On August 31, 2016, Department of Homeland Security (DHS) has proposed to amend its regulation by implementing Secretary of Homeland Security’s discretionary parole authority to increase and enhance entrepreneurship, innovation, job creation and benefit US economy through increased business activity and dynamism.
DHS has proposed to establish the criteria for the case-by-case evaluation of parole applications filed by entrepreneurs of start-up entities. Such entities must be created within the 3 years preceding the date of filing of the initial parole application. An applicant seeking parole would qualify by showing that he has significant (at least 15%) ownership interest in the entity, such as active and central role in the entity’s operation, and would substantially further the entity’s ability to engage in research and development and grow its business in the US. The applicant cannot be a mere investor.
For DHS to consider such parole applications, the entrepreneurs would need to establish that his/her parole would provide significant public benefit that has potential for rapid growth and job creation.
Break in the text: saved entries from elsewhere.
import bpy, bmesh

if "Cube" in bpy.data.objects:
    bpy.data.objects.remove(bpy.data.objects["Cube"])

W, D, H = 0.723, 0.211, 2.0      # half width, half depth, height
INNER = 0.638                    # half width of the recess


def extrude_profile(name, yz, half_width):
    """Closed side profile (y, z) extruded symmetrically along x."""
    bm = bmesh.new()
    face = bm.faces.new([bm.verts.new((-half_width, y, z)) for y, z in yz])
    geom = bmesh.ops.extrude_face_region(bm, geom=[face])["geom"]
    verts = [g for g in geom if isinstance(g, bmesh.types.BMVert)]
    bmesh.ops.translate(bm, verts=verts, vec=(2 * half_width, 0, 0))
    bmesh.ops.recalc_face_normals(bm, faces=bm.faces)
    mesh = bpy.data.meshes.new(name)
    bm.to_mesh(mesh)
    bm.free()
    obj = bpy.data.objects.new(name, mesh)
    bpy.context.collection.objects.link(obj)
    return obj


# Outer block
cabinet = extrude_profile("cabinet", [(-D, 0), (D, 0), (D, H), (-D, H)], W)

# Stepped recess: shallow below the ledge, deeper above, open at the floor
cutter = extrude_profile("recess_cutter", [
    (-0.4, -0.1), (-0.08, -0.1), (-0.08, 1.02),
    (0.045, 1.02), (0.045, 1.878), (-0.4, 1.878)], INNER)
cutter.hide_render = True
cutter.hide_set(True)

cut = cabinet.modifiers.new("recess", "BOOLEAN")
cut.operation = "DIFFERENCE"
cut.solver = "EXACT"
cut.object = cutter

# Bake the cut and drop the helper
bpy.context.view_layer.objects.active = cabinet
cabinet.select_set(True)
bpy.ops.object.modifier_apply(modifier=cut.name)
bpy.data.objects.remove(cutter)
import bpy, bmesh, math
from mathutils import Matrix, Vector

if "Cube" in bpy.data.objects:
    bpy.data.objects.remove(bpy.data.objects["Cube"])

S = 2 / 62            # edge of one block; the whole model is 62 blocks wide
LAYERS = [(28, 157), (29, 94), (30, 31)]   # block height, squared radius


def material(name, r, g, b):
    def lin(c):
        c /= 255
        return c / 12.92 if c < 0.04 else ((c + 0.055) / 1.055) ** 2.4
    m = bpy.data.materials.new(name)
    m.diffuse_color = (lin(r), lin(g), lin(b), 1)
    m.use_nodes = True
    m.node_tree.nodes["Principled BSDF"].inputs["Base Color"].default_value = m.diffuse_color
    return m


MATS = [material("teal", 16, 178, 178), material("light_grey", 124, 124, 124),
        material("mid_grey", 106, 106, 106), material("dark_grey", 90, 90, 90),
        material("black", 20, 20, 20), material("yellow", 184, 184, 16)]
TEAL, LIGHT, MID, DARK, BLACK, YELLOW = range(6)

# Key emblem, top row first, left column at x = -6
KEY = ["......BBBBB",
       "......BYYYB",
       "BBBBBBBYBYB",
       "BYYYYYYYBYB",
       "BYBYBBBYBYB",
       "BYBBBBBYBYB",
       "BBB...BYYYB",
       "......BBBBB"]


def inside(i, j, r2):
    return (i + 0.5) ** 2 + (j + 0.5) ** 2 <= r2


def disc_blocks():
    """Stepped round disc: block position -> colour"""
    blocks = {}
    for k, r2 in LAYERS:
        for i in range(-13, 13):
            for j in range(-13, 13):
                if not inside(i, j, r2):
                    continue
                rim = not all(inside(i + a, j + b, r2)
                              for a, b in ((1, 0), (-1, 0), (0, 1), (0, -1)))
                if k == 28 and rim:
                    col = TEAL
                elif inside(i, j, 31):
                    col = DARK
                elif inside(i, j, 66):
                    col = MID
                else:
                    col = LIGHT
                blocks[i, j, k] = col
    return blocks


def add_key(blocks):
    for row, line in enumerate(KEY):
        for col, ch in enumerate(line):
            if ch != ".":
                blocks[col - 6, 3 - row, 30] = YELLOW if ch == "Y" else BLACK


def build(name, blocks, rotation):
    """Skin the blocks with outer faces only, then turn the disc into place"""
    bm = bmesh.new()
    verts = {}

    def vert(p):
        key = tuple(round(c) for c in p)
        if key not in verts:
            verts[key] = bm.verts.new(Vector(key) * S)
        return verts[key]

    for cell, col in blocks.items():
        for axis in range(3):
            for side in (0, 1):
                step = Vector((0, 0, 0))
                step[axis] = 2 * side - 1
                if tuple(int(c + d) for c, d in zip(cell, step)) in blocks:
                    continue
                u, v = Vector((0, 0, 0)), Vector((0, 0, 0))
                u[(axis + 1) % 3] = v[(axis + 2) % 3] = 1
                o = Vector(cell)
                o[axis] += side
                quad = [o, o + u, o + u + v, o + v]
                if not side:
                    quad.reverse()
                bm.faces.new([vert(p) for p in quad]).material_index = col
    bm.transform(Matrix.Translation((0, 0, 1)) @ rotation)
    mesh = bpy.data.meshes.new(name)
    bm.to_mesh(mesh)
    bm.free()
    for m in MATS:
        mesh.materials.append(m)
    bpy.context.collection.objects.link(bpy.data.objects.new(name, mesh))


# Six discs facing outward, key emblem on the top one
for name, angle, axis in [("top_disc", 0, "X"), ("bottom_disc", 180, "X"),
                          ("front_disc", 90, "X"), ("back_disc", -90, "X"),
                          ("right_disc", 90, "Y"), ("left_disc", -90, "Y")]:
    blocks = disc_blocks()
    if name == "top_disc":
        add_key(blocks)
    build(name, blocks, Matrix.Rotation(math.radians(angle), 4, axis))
This can be established by significant capital financing from US investors such as venture capital firms, angel investors or start up accelerators, with an investment of $345,000 or more. The applicant may also show significant awards or grants from certain Federal, state or local govt. entities. Such monetary awards or grants must be totaling $100,000 or more from Govt. entities that typically provide such funding. Another standard can be where the applicant who partially meets one or more of the above criteria, to provide any additional reliable and compelling evidence of the entities that can provide significant potential for rapid growth and job creation.
An applicant who meets the above criteria will be considered for discretionary parole for up to 2 years into the US, along with his/her family members. Further, the entrepreneur’s spouse, if paroled into the US, would be permitted to apply for employment authorization consistent with proposed 8 CFR 274a.12 ( c ) (34). The individuals granted parole will be considered for re-parole for up to 3 years, for a total maximum period of 5 years, if and only if, they can demonstrate that their entities have shown signs of significant growth since the grant of initial parole. At this point, the entity has to demonstrate that it received at least $500,000 in additional qualifying funding during the initial parole period. It must establish that the entity reached at least $500,000 in annual revenue, with average annualized growth of at least 20% during the initial parole period. Further, it is expected to create at least 10 full time jobs for US workers.
Hence, DHS believes this proposal would encourage entrepreneurs to pursue business opportunities in the US rather than abroad.